As far back as at least 2014, some within the FBI were so convinced a foreign power was trying to interfere with a potential candidate for the 2016 presidential election that, among other things, they pressed then-FBI Director James Comey why the bureau hadn’t gotten a Foreign Intelligence Surveillance Act warrant.
Memos show the FBI seemed to slow-walk the request.
Instead, those around the presidential candidate were given a so-called defensive briefing, in which they were informed of the nature of the threat and what they could do to protect themselves against it.
The foreign power is unknown, but the 2016 candidate is Hillary Clinton. The man who defeated her, Donald Trump, declassified the heavily redacted documents as he left office.
They show an FBI dealing with a foreign influence threat in a much different manner from its years-long excavation effort to find any link between the Trump campaign and Russia.
The documents, obtained by investigative reporter John Solomon’s Just the News, don’t offer any evidence that a FISA warrant was ever approved (or denied, for that matter).
However, they’re not indicative of a bureau approaching the threat with alacrity.
The documents, declassified Jan. 19 and published Wednesday, show that agents were so concerned the warrant was being kicked around without much action that they brought the matter to Comey’s attention, even breaking the chain of command in doing so.
“The FISA application has remained in limbo for the last four months, even though subsequent investigative activity by [redacted] provided additional probable cause for the FISA application,” an FBI employee said in an email to Comey dated April 14, 2015.
The email said investigators had “identified attempts by the [redacted government] to influence the U.S. presidential election, U.S. presidential candidates, and U.S. politicians through illegal campaign contributions.”
The field office conducting the investigation was “still uncertain as to why the application has not been sent to DOJ for final approval although several reasons have been put forth by CD [Criminal Division], most recently that the decision to put the application on hold originated ‘on the seventh floor.’”
The “seventh floor” is FBI slang for the higher-ups; the FBI director and other management officials have their offices on the seventh floor at the FBI headquarters in Washington.
It added that while the investigation was “superficially connected to political candidates … it does not target the candidate(s), and there is no evidence the candidate is even aware of the potential targeting.”
“Don’t know anything about this but will get smarter,” Comey said in a reply.
A month before, another FBI official stressed the importance of moving quickly to investigate.
“[The Wall Street Journal] is reporting that Hillary Clinton plans to formally announce her 2016 Presidential candidacy in April 2015,” the March 2, 2015, email read.
“To me, this underscores the need for us to push this FISA. By the time we get it signed and go up, we would only be up a few weeks before she announces, at best. On the other hand, if we wait for the events to unfold which we discussed on the [teleconference], her announcement may occur in advance of us getting the FISA coverage. That puts us even further behind the curve on the intel necessary for this operation.”

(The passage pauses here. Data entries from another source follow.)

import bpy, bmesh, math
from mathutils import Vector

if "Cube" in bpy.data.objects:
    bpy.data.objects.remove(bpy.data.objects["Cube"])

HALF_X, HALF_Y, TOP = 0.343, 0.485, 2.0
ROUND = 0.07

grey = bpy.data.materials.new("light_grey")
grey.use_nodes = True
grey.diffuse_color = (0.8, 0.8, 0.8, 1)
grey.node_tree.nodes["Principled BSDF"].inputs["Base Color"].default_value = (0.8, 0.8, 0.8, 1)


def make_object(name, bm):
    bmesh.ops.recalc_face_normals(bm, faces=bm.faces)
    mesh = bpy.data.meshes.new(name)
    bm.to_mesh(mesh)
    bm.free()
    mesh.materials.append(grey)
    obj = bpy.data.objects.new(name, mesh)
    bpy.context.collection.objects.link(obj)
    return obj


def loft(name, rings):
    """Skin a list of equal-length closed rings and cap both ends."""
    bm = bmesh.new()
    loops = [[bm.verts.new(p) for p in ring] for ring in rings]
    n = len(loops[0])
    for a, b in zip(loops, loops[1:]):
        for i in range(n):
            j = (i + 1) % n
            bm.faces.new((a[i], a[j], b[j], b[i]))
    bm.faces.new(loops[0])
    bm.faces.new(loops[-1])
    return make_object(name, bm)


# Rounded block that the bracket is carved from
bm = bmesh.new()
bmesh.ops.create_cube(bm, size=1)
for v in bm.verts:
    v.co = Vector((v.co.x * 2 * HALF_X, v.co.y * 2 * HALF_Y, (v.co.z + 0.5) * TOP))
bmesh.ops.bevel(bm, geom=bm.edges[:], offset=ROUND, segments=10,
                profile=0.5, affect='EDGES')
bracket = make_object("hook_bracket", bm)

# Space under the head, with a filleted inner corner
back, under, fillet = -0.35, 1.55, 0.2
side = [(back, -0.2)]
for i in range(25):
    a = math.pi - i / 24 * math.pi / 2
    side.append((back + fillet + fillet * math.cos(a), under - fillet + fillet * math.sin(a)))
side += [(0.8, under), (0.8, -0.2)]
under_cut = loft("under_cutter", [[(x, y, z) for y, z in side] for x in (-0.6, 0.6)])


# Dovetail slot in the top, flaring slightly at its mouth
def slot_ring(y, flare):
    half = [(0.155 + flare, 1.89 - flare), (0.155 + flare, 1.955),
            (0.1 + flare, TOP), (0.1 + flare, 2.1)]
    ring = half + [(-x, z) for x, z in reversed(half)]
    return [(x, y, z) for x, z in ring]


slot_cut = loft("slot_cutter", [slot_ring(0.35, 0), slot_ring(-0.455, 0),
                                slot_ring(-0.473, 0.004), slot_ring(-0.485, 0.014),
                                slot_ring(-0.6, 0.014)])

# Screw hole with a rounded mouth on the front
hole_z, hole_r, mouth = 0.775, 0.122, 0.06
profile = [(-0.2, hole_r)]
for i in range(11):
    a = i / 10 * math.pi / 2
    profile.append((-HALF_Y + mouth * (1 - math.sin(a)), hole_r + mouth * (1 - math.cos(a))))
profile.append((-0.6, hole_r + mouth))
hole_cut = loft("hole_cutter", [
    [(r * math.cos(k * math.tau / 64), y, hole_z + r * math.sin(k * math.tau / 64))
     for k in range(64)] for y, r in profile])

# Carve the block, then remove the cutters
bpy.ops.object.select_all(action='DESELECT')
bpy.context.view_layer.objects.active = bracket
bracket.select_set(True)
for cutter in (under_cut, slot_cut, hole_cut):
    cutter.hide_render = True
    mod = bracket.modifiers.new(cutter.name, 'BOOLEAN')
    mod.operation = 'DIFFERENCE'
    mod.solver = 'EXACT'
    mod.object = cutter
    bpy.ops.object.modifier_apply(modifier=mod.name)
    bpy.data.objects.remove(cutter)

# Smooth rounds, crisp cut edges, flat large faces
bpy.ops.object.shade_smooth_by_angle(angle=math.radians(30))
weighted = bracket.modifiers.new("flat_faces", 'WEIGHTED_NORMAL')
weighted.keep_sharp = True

Clinton would announce on April 12, 2015, two days before Comey received the email regarding the status of the FISA application.
Whether a FISA warrant was eventually issued, Clinton’s legal team was given a defensive briefing in October of 2015.
Lawyers David Kendall and Katherine Turner “were advised the FBI was providing them with this briefing for awareness and so Ms. Clinton could take appropriate action to protect herself,” a summary memo read. “They were also told the FBI was seeking their assistance to identify other appropriate recipients of the brief, if any.”
“Kendall and Turner were asked to advise the FBI, Section Chief [David] Archey, if Ms. Clinton is approached by anyone connected to or acting at the direction of the [redacted government].”
In brief, here’s what we know about the Trump-Russia investigation, according to a timeline by The Washington Post:
In April 2016, low-level Trump campaign adviser George Papadopoulos was told by a contact with Russian connections that the Russians had “dirt” on Hillary Clinton involving emails. A month later, he passed this on to an Australian diplomat, who passed it on to American authorities after the Democratic National Committee emails were dumped onto WikiLeaks in June.
In July, another low-level adviser, Carter Page, gave a speech at a university in Moscow. Christopher Steele, the former British intelligence officer who was putting together a dossier on Trump for a firm paid for by the Clinton campaign and the Democratic National Committee, said Page had met with high-level Russian officials while he was there. This dossier, to the extent that it hasn’t been discredited, remains unproven.
At no point was a defensive briefing given to the Trump campaign, either about Papadopoulos or Page.
Instead, the Steele dossier — essentially opposition research by the Clinton campaign — was used to obtain a FISA warrant against Page.